**STORED DATA**
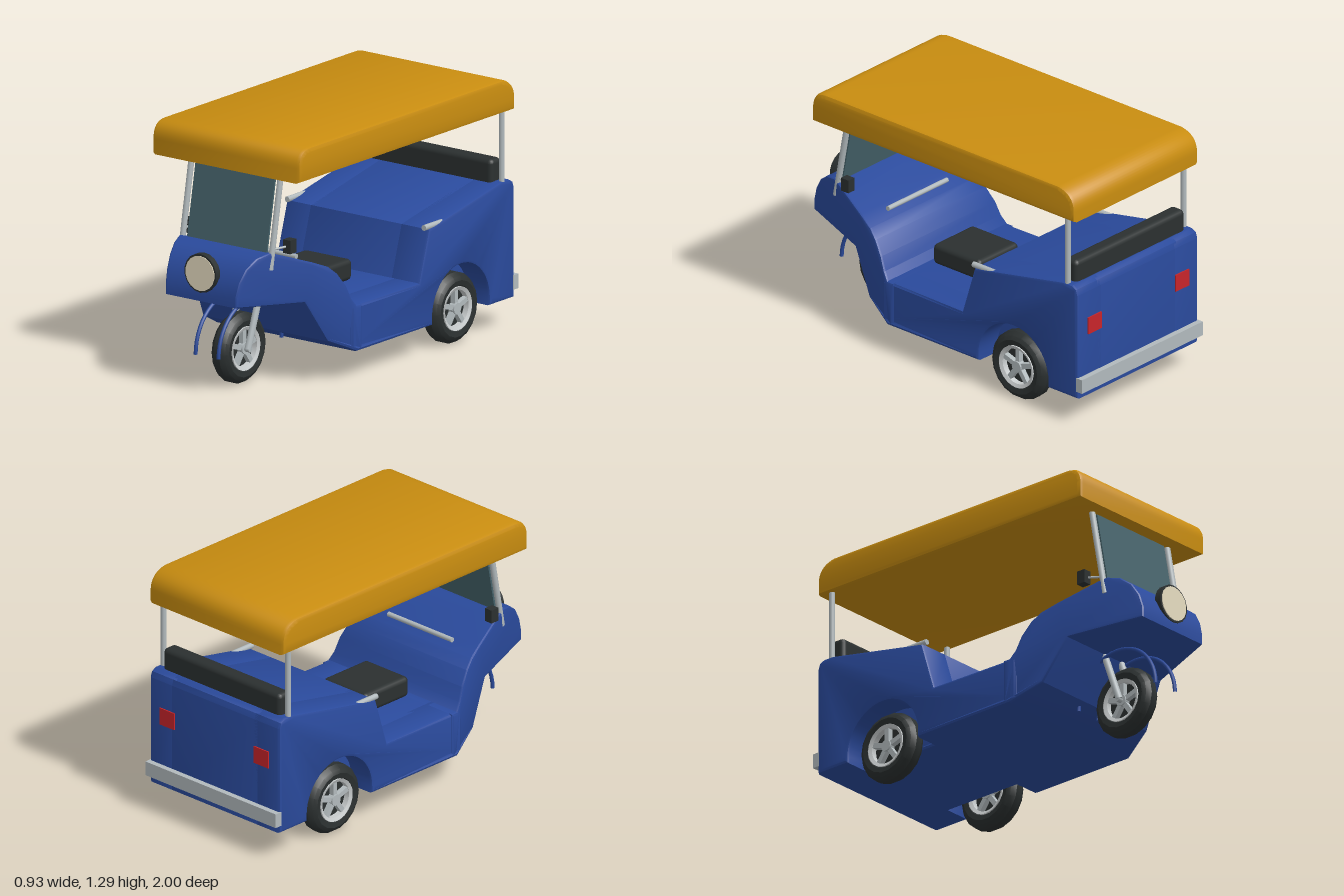
import * as THREE from 'three';
import { toCreasedNormals } from 'three/addons/utils/BufferGeometryUtils.js';
import { RoundedBoxGeometry } from 'three/addons/geometries/RoundedBoxGeometry.js';

const mat = (color, side = THREE.FrontSide) => new THREE.MeshStandardMaterial({ color, side });
const blue = mat(0x2a4a9c), amber = mat(0xc98d10), metal = mat(0xb2babd), black = mat(0x2b3030);
const glass = mat(0x45626a, THREE.DoubleSide), cream = mat(0xe6dcc0), red = mat(0xc8242a);

function add(parent, name, geometry, material, x = 0, y = 0, z = 0) {
  const mesh = new THREE.Mesh(geometry, material);
  mesh.name = name;
  mesh.position.set(x, y, z);
  parent.add(mesh);
  return mesh;
}

// Round bar between two points
function bar(parent, name, a, b, radius, material = metal) {
  const from = new THREE.Vector3(...a), to = new THREE.Vector3(...b);
  const mesh = add(parent, name, new THREE.CylinderGeometry(radius, radius, from.distanceTo(to), 10), material);
  mesh.position.copy(from).lerp(to, 0.5);
  mesh.quaternion.setFromUnitVectors(new THREE.Vector3(0, 1, 0), to.sub(from).normalize());
  return mesh;
}

// Side outline (z, y) extruded across x with bevelled edges
function slab(shape, x0, x1, bevel) {
  const g = new THREE.ExtrudeGeometry(shape, {
    depth: x1 - x0 - 2 * bevel, bevelEnabled: true, bevelThickness: bevel,
    bevelSize: bevel, bevelOffset: -bevel, bevelSegments: 2, curveSegments: 12,
  });
  g.rotateY(-Math.PI / 2);
  g.translate(x1 - bevel, 0, 0);
  return g;
}

const outline = (points) => new THREE.Shape(points.map(([z, y]) => new THREE.Vector2(z, y)));

// Narrow the body linearly towards the nose
function taper(g) {
  const p = g.attributes.position;
  for (let i = 0; i < p.count; i++) {
    const k = 1 - 0.725 * Math.max(0, p.getZ(i) - 0.3);
    p.setX(i, p.getX(i) * k);
  }
  return toCreasedNormals(g, 0.5);
}

function rearOutline(withArch) {
  const s = outline([
    [0.34, 0.17], [0.34, 0.39], [-0.2, 0.39], [-0.28, 0.65], [-0.87, 0.765],
    [-0.93, 0.765], [-0.96, 0.75], [-0.97, 0.72], [-0.97, 0.15], [-0.77, 0.15],
  ]);
  if (withArch) {
    s.lineTo(-0.77, 0.185);
    s.absarc(-0.54, 0.185, 0.23, Math.PI, 0, true);
    s.lineTo(-0.31, 0.15);
  }
  s.lineTo(0.3, 0.15);
  return s;
}

function body(parent) {
  const g = new THREE.Group();
  g.name = 'body';
  parent.add(g);
  const cowl = outline([
    [0.26, 0.15], [0.3, 0.15], [0.47, 0.23], [0.6, 0.45], [0.99, 0.485], [0.99, 0.54],
    [0.97, 0.61], [0.93, 0.675], [0.87, 0.72], [0.8, 0.737], [0.76, 0.727], [0.55, 0.65],
    [0.46, 0.612], [0.41, 0.57], [0.36, 0.5], [0.33, 0.43], [0.3, 0.39], [0.26, 0.39],
  ]);
  add(g, 'frontCowl', taper(slab(cowl, -0.45, 0.45, 0.015)), blue);
  add(g, 'rearBodyCentre', taper(slab(rearOutline(false), -0.31, 0.31, 0.015)), blue);
  for (const [x0, x1] of [[0.26, 0.45], [-0.45, -0.26]]) {
    add(g, 'rearBodySide', taper(slab(rearOutline(true), x0, x1, 0.015)), blue);
  }
}

function roof(parent) {
  const s = new THREE.Shape();
  s.moveTo(0.79, 1.122);
  s.lineTo(0.79, 1.2);
  s.quadraticCurveTo(0.79, 1.295, 0.69, 1.295);
  s.lineTo(-0.85, 1.295);
  s.quadraticCurveTo(-0.96, 1.28, -0.96, 1.18);
  s.lineTo(-0.96, 1.122);
  add(parent, 'roof', toCreasedNormals(slab(s, -0.465, 0.465, 0.022), 0.6), amber);
}

function wheel(parent, name, x, z, w) {
  const g = new THREE.Group();
  g.name = name;
  g.position.set(x, 0.182, z);
  parent.add(g);
  // Tyre section, closed loop
  const profile = [
    [0.11, -0.7], [0.11, 0.7], [0.118, 0.9], [0.145, 1], [0.165, 0.8], [0.182, 0.35],
    [0.182, -0.35], [0.165, -0.8], [0.145, -1], [0.118, -0.9], [0.11, -0.7],
  ].map(([r, t]) => new THREE.Vector2(r, -t * w));
  const tyre = new THREE.LatheGeometry(profile.reverse(), 18).rotateZ(Math.PI / 2);
  add(g, 'tyre', toCreasedNormals(tyre, 0.5), mat(0x2b3030, THREE.DoubleSide));
  const ring = [[0.095, -0.8], [0.113, -0.95], [0.113, 0.95], [0.095, 0.8], [0.095, -0.8]];
  const rim = new THREE.LatheGeometry(ring.map(([r, t]) => new THREE.Vector2(r, t * w)), 24);
  add(g, 'rim', toCreasedNormals(rim.rotateZ(Math.PI / 2), 0.5), mat(0xc8cccd, THREE.DoubleSide));
  add(g, 'wheelDisc', new THREE.CylinderGeometry(0.1, 0.1, w * 0.5, 20).rotateZ(Math.PI / 2), black);
  add(g, 'hub', new THREE.CylinderGeometry(0.03, 0.03, w * 1.8, 12).rotateZ(Math.PI / 2), metal);
  for (let i = 0; i < 5; i++) {
    const spoke = new THREE.BoxGeometry(w * 1.5, 0.08, 0.026).translate(0, 0.06, 0);
    add(g, 'spoke', spoke.rotateX((i * 2 * Math.PI) / 5), metal);
  }
}

export function createModel() {
  const model = new THREE.Group();
  model.name = 'threeWheeler';
  body(model);
  roof(model);
  wheel(model, 'frontWheel', 0, 0.685, 0.052);

  // Paired parts
  for (const s of [1, -1]) {
    wheel(model, 'rearWheel', s * 0.375, -0.54, 0.056);
    bar(model, 'frontPillar', [s * 0.28, 0.65, 0.79], [s * 0.28, 1.14, 0.7], 0.016);
    bar(model, 'rearPost', [s * 0.43, 0.72, -0.89], [s * 0.43, 1.14, -0.89], 0.015);
    bar(model, 'armRail', [s * 0.43, 0.66, -0.26], [s * 0.43, 0.66, -0.5], 0.015);
    bar(model, 'frontFork', [s * 0.062, 0.47, 0.585], [s * 0.062, 0.18, 0.69], 0.018);
    bar(model, 'mirrorStalk', [s * 0.28, 0.75, 0.77], [s * 0.315, 0.757, 0.69], 0.006);
    add(model, 'mirror', new THREE.BoxGeometry(0.045, 0.07, 0.05), black, s * 0.318, 0.757, 0.68);
    add(model, 'tailLight', new THREE.BoxGeometry(0.1, 0.09, 0.02), red, s * 0.325, 0.53, -0.967);
    const rail = new THREE.TorusGeometry(0.255, 0.01, 8, 24, Math.PI).rotateY(Math.PI / 2);
    add(model, 'fenderRail', rail, blue, s * 0.072, 0.188, 0.685);
  }
  bar(model, 'frontAxle', [-0.075, 0.182, 0.685], [0.075, 0.182, 0.685], 0.016);
  bar(model, 'rearAxle', [-0.38, 0.182, -0.54], [0.38, 0.182, -0.54], 0.02);
  bar(model, 'handlebar', [-0.22, 0.645, 0.5], [0.22, 0.645, 0.5], 0.013);

  // Windscreen leaning back with the pillars
  const screen = add(model, 'windscreen', new THREE.BoxGeometry(0.5, 0.43, 0.01), glass, 0, 0.925, 0.74);
  screen.rotation.x = -0.182;

  // Headlight
  const disc = (r, d) => new THREE.CylinderGeometry(r, r, d, 18).rotateX(Math.PI / 2);
  add(model, 'headlightRim', disc(0.1, 0.035), black, 0, 0.63, 0.978);
  add(model, 'headlightLens', disc(0.09, 0.02), cream, 0, 0.63, 0.99);

  // Seats and bumper
  add(model, 'driverSeat', new RoundedBoxGeometry(0.3, 0.11, 0.315, 2, 0.025), black, 0, 0.447, 0.11);
  add(model, 'rearBackrest', new RoundedBoxGeometry(0.81, 0.2, 0.085, 2, 0.025), black, 0, 0.777, -0.882);
  add(model, 'rearBumper', new THREE.BoxGeometry(0.9, 0.075, 0.04), metal, 0, 0.228, -0.98);
  return model;
}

**TASK PROMPT**
If a line in the data above contains "CylinderGeometry", return that line.

**SOLVED PROBLEM**
  const mesh = add(parent, name, new THREE.CylinderGeometry(radius, radius, from.distanceTo(to), 10), material);
  add(g, 'wheelDisc', new THREE.CylinderGeometry(0.1, 0.1, w * 0.5, 20).rotateZ(Math.PI / 2), black);
  add(g, 'hub', new THREE.CylinderGeometry(0.03, 0.03, w * 1.8, 12).rotateZ(Math.PI / 2), metal);
  const disc = (r, d) => new THREE.CylinderGeometry(r, r, d, 18).rotateX(Math.PI / 2);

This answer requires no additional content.